6 February 2020
This article is part of a larger feature. The opening sections preceding this article are about how nicotine is created and its journey within the body. You can read it here.
It has been recognized that the addictive properties of cigarette smoking are caused by a complex interaction of factors that enhance the action that would be caused by nicotine alone. Exposure to nicotine and the extent of its effects can also be influenced by individual differences in smoking behavior, metabolism, body mass index (BMI), and genetic differences. While nicotine is the focus of this review, other factors also make smoking addictive: ritual, sensory experience, and social experiences all play a significant role.
Once nicotine enters the brain, it modulates the reward systems via its binding to specific nicotinic acetylcholine receptors (nAChRs) distributed in certain regions of the brain. A chronic exposure to nicotine results in tolerance, a decreased response of some kind to the same dose of nicotine. It also results in sensitization, which is an increased response of some kind to the same dose of nicotine. These changes in response underlie the development of dependence, and they can lead to temporary withdrawal symptoms when one tries to quit.
Regarding terminology, nicotine dependence is described by the World Health Organization (WHO) as “a disorder of regulation of nicotine use arising from repeated or continuous use.” “Tobacco use disorder” is the relevant term described by the American Psychiatric Association in their Diagnostic and Statistical Manual of Mental Disorders.
Withdrawal symptoms are another concern for about half of smokers when they initially quit smoking, including difficulty concentrating, anxiety, and dysphoria (meaning distress or discomfort with life). While quitting smoking can be difficult, it is very much possible, and millions of smokers quit every year. Nicotine replacement therapies (NRTs) and other cessation products can help address withdrawal symptoms if they occur.
One critical factor in nicotine dependence is the dose and rate of nicotine delivery.
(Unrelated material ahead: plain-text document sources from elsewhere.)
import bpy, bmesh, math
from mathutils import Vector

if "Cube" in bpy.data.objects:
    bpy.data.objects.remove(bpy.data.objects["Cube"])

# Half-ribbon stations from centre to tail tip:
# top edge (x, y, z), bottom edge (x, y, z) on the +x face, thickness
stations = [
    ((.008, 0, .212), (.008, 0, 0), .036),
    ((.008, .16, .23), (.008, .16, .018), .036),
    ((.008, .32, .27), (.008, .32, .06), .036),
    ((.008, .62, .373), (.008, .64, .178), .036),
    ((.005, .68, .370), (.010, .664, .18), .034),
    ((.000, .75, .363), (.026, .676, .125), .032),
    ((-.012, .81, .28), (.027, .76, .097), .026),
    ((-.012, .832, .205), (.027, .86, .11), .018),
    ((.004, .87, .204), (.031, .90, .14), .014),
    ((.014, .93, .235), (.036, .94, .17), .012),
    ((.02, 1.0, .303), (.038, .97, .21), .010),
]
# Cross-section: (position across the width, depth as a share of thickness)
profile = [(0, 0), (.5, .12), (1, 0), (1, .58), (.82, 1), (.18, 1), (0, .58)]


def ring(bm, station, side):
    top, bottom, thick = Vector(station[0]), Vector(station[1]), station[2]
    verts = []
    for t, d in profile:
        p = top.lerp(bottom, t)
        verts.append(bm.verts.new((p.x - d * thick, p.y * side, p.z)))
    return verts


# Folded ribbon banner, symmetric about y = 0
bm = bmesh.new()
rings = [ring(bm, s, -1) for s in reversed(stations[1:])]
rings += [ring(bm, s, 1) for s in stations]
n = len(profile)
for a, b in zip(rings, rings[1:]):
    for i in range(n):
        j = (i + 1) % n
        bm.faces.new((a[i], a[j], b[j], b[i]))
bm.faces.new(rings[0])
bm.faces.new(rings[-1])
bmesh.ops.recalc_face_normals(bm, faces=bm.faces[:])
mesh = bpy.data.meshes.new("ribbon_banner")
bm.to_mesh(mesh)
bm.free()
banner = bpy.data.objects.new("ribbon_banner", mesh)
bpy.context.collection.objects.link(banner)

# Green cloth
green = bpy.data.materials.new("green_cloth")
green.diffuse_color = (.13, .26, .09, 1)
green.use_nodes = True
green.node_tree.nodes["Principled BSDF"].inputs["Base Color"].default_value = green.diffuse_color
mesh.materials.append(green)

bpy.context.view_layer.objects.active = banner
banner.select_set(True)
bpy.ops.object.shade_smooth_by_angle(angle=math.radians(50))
Because smoking delivers nicotine to the brain very efficiently, products that rapidly deliver peak doses of nicotine, like sprays and inhalers, are more satisfying to smokers than those that slowly deliver nicotine at much lower doses like gums and patches.
Levels of nicotine in the blood: not all products are equal
Many people assign most of the addictive power of cigarettes to the rapid absorption of nicotine through the lungs. When someone smokes a cigarette, their blood nicotine levels peak in about six to ten minutes. Then, the level of nicotine in the blood drops by about half every two hours on average, as the body naturally clears the nicotine from its system. Most NRTs don’t provide the same pharmacokinetic profile as cigarettes, making them less likely to satisfy a smoker.
Our Electrically Heated Tobacco System (EHTS) product, on the other hand, creates a nicotine profile like that of a cigarette. In two studies in Japan, the peak concentration of nicotine in the blood occurred about six minutes after starting product use and reached more than 88% of the level reached with cigarettes. This likely comes even closer to 100% as the user becomes more familiar with the product, while participants in this study had only used the product during a product trial at the start of the study and during the assessment of the nicotine uptake. Subjectively, the people who used EHTS instead of a cigarette also found that the product reduced their urge to smoke similarly to cigarettes. We have also completed a pharmacokinetic study for our Carbon-Heated Tobacco Product (CHTP), but the results are not yet publicly available.
We’ve also tested the pharmacokinetics for two versions of our nicotine salt e-vapor product. In one version, the peak nicotine concentration occurred about seven minutes after the start of product use. This is much closer to the nicotine pharmacokinetics profile of a cigarette than the nicotine inhalator, which peaked at about 30 minutes. Another variant was found to cause the nicotine peak between 15 and 22 minutes during a single use of the e-vapor product. The level of nicotine depended on how the user puffed on the product. This is unlike EHTS or cigarettes, which both provide a peak nicotine concentration within 6 to 10 minutes after product use begins.
Adapted from figure 4.1 in: How Tobacco Smoke Causes Disease: The Biology and Behavioral Basis for Smoking-Attributable disease: A Report of the Surgeon General.
The pharmacokinetic profile for MESH is very similar to the profile created by smoking a cigarette and the study subjects’ preferred e-cigarette. Further, participants who used MESH rather than their own brand of e-cigarettes had a reduced nicotine craving over the next few hours after product use, comparable to that achieved with the study subjects’ preferred e-cigarette.
This article is an excerpt of a more detailed features from Scientific Update 8.